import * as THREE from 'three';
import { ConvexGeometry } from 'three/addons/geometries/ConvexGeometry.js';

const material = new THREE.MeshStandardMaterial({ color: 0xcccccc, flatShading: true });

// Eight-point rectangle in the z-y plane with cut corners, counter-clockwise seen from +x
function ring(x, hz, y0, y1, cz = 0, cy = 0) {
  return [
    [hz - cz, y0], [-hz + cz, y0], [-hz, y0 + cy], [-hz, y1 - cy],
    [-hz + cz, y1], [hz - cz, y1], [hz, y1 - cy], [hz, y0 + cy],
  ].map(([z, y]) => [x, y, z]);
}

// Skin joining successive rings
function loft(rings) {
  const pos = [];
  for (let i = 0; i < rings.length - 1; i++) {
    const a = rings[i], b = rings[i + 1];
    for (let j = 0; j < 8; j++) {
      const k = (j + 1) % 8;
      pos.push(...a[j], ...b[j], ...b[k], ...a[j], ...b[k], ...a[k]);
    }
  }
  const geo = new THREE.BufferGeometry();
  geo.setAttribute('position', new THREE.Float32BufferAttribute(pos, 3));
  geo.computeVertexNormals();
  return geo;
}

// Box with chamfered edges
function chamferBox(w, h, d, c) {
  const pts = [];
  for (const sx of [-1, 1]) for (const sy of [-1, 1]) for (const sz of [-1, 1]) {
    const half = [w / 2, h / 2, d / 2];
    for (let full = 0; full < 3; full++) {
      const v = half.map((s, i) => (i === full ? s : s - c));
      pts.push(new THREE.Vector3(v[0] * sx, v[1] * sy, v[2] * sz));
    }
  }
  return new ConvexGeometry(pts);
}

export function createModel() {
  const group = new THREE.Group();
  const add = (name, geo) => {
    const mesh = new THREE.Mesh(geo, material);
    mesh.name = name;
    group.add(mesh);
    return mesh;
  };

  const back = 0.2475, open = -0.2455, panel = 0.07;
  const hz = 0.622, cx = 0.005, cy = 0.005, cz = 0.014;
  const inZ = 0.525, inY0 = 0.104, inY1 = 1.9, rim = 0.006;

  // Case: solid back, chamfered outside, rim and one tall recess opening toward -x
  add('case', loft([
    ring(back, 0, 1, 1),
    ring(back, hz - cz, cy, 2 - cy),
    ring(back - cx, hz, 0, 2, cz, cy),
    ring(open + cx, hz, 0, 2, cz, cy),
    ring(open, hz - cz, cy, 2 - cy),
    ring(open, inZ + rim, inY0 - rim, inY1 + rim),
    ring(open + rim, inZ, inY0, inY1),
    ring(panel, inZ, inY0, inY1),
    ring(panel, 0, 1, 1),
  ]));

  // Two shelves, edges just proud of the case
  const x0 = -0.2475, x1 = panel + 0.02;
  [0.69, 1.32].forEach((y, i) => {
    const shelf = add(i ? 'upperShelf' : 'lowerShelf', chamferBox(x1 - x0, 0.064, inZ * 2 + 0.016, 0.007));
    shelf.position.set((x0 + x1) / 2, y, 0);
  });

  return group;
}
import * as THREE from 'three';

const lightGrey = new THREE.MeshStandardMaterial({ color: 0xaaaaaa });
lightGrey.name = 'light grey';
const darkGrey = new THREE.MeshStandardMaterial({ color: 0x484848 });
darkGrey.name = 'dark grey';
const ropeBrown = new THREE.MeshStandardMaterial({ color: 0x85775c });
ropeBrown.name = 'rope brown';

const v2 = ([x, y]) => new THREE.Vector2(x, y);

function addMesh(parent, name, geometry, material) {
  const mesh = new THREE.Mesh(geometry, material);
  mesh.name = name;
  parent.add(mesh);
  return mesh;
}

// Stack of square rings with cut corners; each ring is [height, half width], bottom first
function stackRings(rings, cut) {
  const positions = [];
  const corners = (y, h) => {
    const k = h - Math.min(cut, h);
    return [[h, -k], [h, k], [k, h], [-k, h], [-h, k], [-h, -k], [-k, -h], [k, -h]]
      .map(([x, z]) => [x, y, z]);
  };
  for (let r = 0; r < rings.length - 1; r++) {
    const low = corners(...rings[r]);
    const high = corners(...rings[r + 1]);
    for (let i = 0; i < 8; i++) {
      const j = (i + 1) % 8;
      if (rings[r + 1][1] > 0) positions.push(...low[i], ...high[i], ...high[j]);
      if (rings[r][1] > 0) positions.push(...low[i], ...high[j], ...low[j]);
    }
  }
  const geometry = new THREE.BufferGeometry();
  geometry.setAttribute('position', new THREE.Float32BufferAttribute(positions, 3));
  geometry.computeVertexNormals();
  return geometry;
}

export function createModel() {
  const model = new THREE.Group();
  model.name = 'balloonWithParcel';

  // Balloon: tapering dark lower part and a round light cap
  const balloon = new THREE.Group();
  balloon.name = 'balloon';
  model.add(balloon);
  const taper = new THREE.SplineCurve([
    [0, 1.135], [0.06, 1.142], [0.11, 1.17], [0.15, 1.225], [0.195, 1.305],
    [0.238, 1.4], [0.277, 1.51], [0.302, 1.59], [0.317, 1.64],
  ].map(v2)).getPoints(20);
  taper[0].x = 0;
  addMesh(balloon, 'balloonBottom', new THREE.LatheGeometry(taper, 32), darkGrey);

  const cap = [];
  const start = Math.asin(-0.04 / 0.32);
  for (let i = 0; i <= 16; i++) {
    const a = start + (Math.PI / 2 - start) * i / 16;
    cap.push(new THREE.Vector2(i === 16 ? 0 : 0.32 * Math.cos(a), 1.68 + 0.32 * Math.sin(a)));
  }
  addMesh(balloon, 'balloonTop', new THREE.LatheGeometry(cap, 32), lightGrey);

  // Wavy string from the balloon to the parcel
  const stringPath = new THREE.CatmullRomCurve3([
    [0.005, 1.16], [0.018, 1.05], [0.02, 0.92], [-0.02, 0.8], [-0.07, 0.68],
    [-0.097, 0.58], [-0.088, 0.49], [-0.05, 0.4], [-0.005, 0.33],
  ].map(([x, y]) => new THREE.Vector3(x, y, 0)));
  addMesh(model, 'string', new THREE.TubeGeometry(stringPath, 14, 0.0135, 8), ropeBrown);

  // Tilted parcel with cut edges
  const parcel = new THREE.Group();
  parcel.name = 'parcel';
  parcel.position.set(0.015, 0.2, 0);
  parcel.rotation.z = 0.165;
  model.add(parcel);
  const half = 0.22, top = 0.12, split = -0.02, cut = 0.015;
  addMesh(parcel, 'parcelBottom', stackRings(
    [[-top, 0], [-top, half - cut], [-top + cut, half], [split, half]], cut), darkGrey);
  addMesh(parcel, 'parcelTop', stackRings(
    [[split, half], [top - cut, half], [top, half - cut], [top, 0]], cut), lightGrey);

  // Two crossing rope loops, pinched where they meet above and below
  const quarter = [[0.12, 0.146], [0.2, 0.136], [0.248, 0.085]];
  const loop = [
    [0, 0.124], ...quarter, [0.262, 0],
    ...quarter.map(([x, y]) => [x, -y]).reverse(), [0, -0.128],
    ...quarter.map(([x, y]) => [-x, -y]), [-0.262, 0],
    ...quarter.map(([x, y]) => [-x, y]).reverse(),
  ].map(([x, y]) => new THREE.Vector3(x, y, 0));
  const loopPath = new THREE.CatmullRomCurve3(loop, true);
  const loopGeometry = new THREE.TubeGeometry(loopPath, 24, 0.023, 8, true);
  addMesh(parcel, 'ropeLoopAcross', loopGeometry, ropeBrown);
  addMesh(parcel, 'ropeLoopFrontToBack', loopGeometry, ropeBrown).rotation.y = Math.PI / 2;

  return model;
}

---

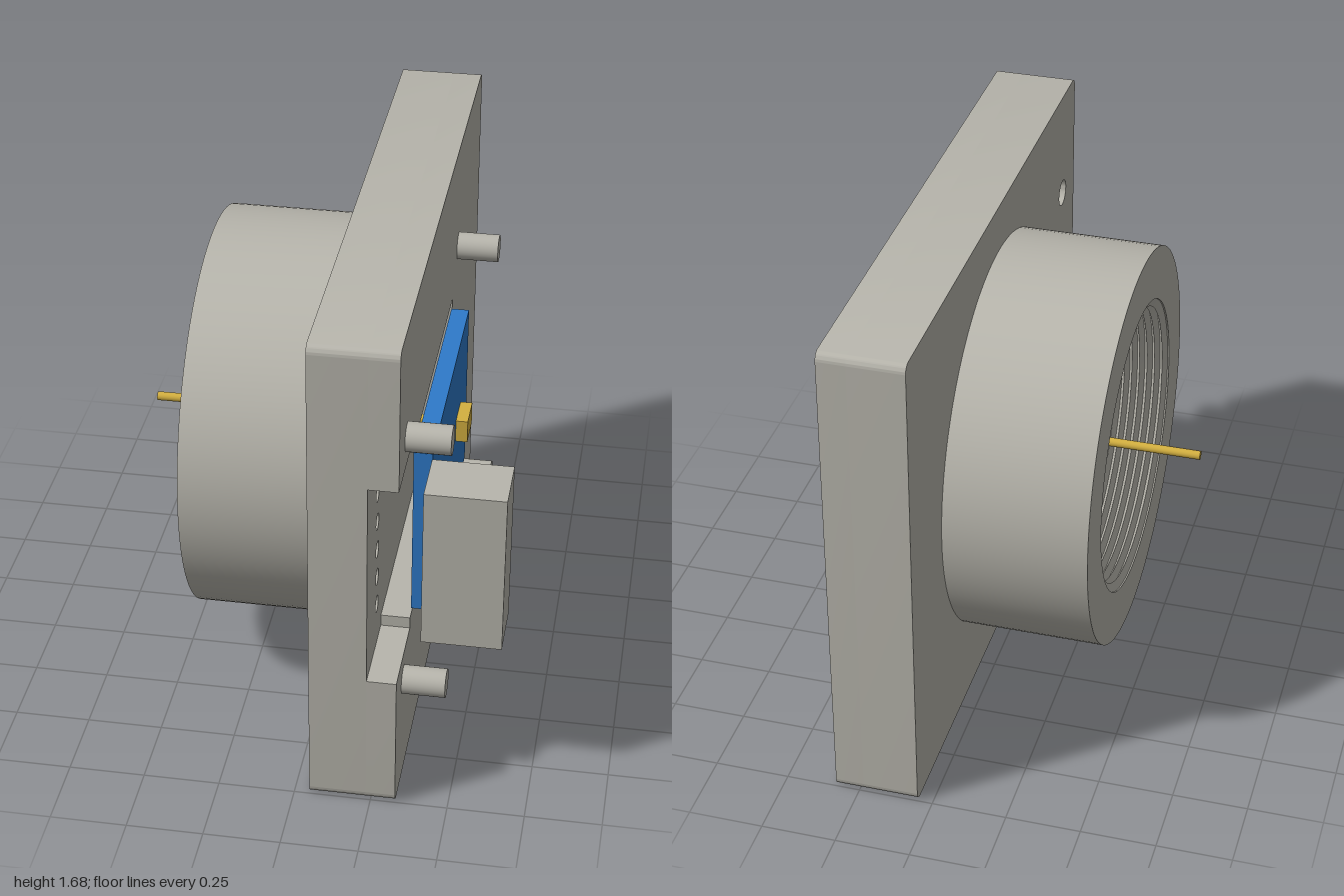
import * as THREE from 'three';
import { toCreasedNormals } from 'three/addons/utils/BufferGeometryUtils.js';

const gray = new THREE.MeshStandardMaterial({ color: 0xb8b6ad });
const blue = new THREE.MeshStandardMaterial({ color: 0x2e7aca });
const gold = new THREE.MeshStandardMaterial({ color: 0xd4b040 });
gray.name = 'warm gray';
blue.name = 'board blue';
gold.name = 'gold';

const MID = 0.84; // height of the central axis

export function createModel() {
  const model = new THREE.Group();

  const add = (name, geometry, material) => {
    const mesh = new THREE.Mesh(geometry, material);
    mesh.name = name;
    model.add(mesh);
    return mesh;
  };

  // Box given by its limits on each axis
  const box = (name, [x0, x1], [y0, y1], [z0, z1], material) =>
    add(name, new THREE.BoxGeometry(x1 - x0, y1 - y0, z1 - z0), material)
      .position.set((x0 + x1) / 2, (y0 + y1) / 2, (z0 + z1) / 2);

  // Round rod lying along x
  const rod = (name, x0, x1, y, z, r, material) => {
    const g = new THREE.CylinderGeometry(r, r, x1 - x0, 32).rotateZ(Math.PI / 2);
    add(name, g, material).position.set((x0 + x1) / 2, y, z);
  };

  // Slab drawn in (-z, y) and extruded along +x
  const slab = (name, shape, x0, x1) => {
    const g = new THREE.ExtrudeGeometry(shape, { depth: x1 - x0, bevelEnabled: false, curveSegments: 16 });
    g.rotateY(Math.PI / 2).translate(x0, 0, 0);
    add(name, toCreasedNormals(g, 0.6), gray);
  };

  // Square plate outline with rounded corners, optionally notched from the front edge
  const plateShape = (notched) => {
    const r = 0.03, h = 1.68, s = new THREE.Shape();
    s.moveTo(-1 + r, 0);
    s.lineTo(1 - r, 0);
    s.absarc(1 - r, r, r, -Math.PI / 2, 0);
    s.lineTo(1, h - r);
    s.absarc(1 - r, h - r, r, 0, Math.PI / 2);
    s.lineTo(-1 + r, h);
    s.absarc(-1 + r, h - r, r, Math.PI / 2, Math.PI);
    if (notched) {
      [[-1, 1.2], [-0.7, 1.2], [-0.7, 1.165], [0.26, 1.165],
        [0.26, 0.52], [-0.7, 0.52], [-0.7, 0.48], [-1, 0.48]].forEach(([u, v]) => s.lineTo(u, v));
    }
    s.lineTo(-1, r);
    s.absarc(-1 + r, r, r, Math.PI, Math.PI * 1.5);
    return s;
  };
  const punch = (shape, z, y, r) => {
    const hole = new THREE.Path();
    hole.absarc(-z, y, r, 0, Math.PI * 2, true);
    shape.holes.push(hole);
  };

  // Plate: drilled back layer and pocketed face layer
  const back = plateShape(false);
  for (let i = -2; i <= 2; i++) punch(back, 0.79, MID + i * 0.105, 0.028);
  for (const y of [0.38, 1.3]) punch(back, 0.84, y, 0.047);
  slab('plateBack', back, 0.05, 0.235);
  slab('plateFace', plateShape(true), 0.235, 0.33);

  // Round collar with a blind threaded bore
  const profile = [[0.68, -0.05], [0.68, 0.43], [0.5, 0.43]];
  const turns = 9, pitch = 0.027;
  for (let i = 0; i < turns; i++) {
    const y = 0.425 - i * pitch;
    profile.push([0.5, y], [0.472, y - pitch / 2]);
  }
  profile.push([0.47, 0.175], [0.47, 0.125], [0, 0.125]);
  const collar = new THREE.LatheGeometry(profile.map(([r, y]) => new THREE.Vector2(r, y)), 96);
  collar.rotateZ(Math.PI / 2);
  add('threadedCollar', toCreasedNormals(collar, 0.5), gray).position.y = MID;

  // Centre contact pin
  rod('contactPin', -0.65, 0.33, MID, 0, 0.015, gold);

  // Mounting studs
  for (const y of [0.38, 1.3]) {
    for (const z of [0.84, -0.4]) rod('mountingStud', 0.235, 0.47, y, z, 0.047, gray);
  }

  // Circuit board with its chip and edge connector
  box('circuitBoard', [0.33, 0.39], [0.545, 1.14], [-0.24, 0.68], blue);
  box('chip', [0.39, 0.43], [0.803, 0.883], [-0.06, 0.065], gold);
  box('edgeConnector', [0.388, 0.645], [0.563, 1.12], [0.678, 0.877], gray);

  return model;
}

* * *

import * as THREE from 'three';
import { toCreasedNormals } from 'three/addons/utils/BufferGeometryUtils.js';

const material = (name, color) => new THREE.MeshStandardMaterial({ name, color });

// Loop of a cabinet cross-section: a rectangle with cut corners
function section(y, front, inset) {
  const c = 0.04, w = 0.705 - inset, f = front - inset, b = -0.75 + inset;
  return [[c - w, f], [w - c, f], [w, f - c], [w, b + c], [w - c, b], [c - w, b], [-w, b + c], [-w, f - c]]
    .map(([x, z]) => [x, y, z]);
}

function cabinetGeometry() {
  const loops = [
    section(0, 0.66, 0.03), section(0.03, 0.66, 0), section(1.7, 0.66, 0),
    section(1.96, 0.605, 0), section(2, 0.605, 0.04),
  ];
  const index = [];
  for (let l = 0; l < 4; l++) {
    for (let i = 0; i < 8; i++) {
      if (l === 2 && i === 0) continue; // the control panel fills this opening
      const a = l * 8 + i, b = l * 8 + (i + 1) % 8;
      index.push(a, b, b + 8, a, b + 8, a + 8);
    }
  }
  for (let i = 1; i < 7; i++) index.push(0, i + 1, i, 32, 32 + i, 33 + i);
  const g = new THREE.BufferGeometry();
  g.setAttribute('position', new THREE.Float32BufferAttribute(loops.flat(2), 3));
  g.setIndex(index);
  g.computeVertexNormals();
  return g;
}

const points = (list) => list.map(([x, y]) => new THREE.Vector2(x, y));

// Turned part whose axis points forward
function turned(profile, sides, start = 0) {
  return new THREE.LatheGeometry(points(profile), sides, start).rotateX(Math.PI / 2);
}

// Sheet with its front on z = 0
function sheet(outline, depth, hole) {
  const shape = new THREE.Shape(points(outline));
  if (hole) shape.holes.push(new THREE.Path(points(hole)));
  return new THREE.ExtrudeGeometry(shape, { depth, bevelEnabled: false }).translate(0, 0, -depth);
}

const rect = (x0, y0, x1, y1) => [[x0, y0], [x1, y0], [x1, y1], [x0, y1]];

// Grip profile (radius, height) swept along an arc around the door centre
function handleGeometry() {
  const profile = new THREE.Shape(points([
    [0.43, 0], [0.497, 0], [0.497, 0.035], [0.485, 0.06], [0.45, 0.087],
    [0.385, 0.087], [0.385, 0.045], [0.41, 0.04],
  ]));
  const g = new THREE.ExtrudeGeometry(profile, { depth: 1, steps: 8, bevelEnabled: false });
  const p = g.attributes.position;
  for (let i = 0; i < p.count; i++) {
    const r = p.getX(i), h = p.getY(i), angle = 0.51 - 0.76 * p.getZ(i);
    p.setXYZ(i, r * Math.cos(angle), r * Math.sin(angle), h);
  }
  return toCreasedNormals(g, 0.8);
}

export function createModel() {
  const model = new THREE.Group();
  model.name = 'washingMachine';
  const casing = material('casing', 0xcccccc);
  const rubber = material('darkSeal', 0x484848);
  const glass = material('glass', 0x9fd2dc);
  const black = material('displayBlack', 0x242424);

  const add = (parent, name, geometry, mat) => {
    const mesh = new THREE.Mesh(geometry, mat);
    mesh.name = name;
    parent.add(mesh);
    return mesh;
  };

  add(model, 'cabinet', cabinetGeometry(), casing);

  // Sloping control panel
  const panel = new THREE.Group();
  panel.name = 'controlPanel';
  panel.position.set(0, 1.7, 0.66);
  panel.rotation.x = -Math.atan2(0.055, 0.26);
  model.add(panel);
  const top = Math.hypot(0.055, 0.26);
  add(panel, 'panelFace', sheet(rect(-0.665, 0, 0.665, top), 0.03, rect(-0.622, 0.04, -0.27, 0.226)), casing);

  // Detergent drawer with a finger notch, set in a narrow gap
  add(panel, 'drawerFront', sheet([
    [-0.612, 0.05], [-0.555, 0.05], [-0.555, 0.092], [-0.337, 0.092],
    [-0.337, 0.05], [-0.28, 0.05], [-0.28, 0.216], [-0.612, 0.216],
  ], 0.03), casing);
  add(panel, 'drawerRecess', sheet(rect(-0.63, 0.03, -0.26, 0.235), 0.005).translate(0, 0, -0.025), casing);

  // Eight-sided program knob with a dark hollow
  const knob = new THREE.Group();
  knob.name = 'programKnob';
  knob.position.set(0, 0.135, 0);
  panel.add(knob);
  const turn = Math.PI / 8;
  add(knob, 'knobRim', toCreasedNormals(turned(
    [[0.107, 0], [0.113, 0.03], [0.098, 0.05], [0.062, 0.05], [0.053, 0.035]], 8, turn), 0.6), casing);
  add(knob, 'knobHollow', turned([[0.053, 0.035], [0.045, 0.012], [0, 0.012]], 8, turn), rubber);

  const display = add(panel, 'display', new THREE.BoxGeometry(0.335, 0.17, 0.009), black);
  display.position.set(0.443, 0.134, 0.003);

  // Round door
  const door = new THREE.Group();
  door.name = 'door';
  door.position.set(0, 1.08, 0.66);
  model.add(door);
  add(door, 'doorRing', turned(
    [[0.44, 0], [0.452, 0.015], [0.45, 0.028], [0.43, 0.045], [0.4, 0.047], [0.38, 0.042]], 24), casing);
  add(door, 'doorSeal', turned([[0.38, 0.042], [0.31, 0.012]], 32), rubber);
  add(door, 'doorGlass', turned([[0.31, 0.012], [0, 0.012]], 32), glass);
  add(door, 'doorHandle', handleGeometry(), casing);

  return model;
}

_Task requirements_
Could you copy out every line in the listing where the word "knob" appears?

_Output of the exercise_
  // Eight-sided program knob with a dark hollow
  const knob = new THREE.Group();
  knob.name = 'programKnob';
  knob.position.set(0, 0.135, 0);
  panel.add(knob);
  add(knob, 'knobRim', toCreasedNormals(turned(
  add(knob, 'knobHollow', turned([[0.053, 0.035], [0.045, 0.012], [0, 0.012]], 8, turn), rubber);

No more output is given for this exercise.